*WHAT YOU WILL DO*
Write out every line exactly, from the first line of the records below through the line that contains "return place(name, mesh, matrix)".

====== PROVIDED ENTRIES ======

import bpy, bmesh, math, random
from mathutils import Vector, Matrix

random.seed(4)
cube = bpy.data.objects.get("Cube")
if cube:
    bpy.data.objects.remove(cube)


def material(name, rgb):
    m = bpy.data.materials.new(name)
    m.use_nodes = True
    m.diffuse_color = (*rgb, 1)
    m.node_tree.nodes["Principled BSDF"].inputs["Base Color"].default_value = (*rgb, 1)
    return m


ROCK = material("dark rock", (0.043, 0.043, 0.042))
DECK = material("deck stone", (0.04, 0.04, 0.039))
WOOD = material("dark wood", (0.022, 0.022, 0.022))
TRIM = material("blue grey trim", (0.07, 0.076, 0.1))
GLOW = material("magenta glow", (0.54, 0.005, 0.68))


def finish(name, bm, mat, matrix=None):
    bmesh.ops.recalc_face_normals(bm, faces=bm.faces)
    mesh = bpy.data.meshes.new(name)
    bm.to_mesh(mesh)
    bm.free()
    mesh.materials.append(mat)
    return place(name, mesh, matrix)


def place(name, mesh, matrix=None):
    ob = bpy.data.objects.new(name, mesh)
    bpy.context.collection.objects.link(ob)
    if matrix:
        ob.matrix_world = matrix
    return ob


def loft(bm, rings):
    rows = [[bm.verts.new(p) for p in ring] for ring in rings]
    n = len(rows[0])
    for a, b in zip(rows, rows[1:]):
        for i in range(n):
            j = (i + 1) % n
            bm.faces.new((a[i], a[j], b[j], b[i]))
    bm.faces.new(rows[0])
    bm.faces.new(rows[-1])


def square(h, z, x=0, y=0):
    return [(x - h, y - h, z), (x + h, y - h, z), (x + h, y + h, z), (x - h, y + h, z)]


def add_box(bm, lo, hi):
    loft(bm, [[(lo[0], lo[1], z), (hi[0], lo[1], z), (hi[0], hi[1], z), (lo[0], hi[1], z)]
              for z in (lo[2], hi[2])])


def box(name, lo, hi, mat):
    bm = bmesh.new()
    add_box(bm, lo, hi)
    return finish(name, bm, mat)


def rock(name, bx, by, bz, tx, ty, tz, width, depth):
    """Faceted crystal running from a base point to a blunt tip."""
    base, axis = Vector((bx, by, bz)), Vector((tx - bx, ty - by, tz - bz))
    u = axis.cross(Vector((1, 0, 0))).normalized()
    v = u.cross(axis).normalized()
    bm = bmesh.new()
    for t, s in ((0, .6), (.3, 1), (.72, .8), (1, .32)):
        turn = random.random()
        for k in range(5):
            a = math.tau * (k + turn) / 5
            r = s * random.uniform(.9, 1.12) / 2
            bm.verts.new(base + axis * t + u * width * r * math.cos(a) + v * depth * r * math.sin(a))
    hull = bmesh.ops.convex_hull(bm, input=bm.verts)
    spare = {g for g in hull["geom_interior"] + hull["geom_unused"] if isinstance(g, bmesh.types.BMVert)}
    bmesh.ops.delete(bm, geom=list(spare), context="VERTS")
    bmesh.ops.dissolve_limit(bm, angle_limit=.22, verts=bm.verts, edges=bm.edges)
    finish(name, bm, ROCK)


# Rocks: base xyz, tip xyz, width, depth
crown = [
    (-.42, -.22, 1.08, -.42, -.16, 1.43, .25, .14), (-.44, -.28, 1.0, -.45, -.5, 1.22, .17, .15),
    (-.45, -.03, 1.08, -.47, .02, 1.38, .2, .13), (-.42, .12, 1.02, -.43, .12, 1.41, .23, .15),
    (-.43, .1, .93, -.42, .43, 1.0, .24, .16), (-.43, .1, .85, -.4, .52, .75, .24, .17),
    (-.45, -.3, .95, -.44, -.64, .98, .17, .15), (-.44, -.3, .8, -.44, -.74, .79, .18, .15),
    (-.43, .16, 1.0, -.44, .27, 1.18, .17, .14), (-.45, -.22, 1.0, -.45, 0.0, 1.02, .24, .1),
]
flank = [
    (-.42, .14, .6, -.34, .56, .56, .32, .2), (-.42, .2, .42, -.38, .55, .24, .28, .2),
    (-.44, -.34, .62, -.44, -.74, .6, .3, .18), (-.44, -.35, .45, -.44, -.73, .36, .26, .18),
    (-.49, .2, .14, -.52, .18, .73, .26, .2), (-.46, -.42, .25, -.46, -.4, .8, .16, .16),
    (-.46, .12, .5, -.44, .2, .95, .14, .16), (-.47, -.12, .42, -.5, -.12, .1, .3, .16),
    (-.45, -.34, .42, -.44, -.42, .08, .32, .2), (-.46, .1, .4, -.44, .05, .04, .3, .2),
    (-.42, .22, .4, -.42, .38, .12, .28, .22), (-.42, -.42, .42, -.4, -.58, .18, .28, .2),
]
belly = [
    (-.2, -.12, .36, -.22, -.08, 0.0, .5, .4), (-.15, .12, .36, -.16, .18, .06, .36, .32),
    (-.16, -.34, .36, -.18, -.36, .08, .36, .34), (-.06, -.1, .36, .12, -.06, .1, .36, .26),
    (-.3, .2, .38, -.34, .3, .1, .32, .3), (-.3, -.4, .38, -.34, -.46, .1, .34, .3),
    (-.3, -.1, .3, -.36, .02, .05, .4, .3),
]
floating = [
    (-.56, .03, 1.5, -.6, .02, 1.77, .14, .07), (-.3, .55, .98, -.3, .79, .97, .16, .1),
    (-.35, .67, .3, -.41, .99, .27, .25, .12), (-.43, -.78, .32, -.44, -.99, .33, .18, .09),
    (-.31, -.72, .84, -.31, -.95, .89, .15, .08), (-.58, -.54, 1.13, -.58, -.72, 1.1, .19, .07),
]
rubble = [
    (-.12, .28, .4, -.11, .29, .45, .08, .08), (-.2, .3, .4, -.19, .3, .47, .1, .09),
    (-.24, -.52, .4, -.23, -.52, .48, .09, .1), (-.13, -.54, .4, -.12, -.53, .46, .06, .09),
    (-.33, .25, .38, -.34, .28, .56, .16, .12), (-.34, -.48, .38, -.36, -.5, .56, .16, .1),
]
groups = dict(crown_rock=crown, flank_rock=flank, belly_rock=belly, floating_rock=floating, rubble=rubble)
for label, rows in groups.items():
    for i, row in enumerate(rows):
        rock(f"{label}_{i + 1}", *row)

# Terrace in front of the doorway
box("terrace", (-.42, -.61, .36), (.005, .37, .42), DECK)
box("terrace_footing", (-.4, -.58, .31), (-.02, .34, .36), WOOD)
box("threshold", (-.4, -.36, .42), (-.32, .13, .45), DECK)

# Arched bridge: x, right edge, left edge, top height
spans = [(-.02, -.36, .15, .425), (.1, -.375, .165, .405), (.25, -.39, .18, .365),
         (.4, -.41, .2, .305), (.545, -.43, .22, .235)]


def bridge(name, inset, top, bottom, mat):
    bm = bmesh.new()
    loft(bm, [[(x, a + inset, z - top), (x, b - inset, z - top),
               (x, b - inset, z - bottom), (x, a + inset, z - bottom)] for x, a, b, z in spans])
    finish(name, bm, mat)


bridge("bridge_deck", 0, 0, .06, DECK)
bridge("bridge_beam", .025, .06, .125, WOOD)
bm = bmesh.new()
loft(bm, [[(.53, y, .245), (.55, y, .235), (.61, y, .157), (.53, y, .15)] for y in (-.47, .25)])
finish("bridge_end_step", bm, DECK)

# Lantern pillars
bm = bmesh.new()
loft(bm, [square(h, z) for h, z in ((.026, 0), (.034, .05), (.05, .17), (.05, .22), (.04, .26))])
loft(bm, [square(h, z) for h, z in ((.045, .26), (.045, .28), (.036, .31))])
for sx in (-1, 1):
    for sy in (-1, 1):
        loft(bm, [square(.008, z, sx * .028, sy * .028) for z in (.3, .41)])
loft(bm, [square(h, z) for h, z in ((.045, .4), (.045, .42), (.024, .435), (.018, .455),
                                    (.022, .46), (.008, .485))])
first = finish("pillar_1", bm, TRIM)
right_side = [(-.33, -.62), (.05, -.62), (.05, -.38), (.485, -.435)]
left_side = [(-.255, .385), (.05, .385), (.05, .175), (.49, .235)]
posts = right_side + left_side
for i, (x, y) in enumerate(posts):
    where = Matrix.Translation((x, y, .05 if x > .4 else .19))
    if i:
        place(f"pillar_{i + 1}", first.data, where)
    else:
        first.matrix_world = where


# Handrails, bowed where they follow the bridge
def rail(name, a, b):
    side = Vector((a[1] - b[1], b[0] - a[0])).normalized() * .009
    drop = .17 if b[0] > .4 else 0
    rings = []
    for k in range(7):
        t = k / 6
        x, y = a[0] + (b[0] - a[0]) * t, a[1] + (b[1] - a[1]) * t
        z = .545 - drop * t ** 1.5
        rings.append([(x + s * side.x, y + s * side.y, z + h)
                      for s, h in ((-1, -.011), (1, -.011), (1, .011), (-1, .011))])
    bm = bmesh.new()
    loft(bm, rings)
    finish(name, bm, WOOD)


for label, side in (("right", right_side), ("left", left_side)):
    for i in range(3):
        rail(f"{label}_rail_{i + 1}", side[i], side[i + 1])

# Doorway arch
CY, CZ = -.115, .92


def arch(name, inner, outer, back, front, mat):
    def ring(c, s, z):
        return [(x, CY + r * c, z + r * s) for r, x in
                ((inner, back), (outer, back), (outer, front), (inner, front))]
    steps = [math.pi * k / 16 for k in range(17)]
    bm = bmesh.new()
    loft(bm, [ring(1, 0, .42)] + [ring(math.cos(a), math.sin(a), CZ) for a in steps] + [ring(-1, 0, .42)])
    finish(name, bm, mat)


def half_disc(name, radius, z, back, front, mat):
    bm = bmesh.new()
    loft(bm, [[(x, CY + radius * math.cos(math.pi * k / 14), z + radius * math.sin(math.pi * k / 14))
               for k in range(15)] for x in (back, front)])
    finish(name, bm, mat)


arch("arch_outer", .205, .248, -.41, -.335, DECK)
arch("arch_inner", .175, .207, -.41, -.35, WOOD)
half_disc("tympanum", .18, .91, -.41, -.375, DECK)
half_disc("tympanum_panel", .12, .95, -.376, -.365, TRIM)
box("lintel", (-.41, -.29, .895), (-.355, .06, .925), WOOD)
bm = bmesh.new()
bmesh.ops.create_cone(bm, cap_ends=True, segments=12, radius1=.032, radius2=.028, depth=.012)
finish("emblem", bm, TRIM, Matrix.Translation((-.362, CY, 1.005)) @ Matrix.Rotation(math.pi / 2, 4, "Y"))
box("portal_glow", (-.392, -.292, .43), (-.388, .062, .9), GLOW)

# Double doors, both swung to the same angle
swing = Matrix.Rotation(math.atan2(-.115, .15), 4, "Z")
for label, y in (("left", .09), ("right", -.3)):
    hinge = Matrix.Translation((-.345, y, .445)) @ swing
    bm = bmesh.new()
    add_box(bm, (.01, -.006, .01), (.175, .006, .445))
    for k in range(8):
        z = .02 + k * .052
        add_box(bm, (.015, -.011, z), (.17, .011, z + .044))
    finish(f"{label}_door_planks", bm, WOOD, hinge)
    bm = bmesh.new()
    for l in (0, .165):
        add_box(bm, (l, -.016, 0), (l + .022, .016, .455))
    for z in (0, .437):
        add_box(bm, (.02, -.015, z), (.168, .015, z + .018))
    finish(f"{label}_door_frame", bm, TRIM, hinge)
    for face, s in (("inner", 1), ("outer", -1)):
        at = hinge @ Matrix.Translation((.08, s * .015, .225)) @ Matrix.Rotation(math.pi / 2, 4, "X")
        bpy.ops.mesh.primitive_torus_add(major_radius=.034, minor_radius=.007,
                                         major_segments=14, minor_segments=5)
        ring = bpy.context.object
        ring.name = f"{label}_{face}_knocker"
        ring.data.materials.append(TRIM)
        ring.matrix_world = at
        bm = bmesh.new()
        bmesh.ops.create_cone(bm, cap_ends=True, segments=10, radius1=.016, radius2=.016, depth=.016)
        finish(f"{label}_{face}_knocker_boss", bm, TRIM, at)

======

*TASK RESULT*
import bpy, bmesh, math, random
from mathutils import Vector, Matrix

random.seed(4)
cube = bpy.data.objects.get("Cube")
if cube:
    bpy.data.objects.remove(cube)


def material(name, rgb):
    m = bpy.data.materials.new(name)
    m.use_nodes = True
    m.diffuse_color = (*rgb, 1)
    m.node_tree.nodes["Principled BSDF"].inputs["Base Color"].default_value = (*rgb, 1)
    return m


ROCK = material("dark rock", (0.043, 0.043, 0.042))
DECK = material("deck stone", (0.04, 0.04, 0.039))
WOOD = material("dark wood", (0.022, 0.022, 0.022))
TRIM = material("blue grey trim", (0.07, 0.076, 0.1))
GLOW = material("magenta glow", (0.54, 0.005, 0.68))


def finish(name, bm, mat, matrix=None):
    bmesh.ops.recalc_face_normals(bm, faces=bm.faces)
    mesh = bpy.data.meshes.new(name)
    bm.to_mesh(mesh)
    bm.free()
    mesh.materials.append(mat)
    return place(name, mesh, matrix)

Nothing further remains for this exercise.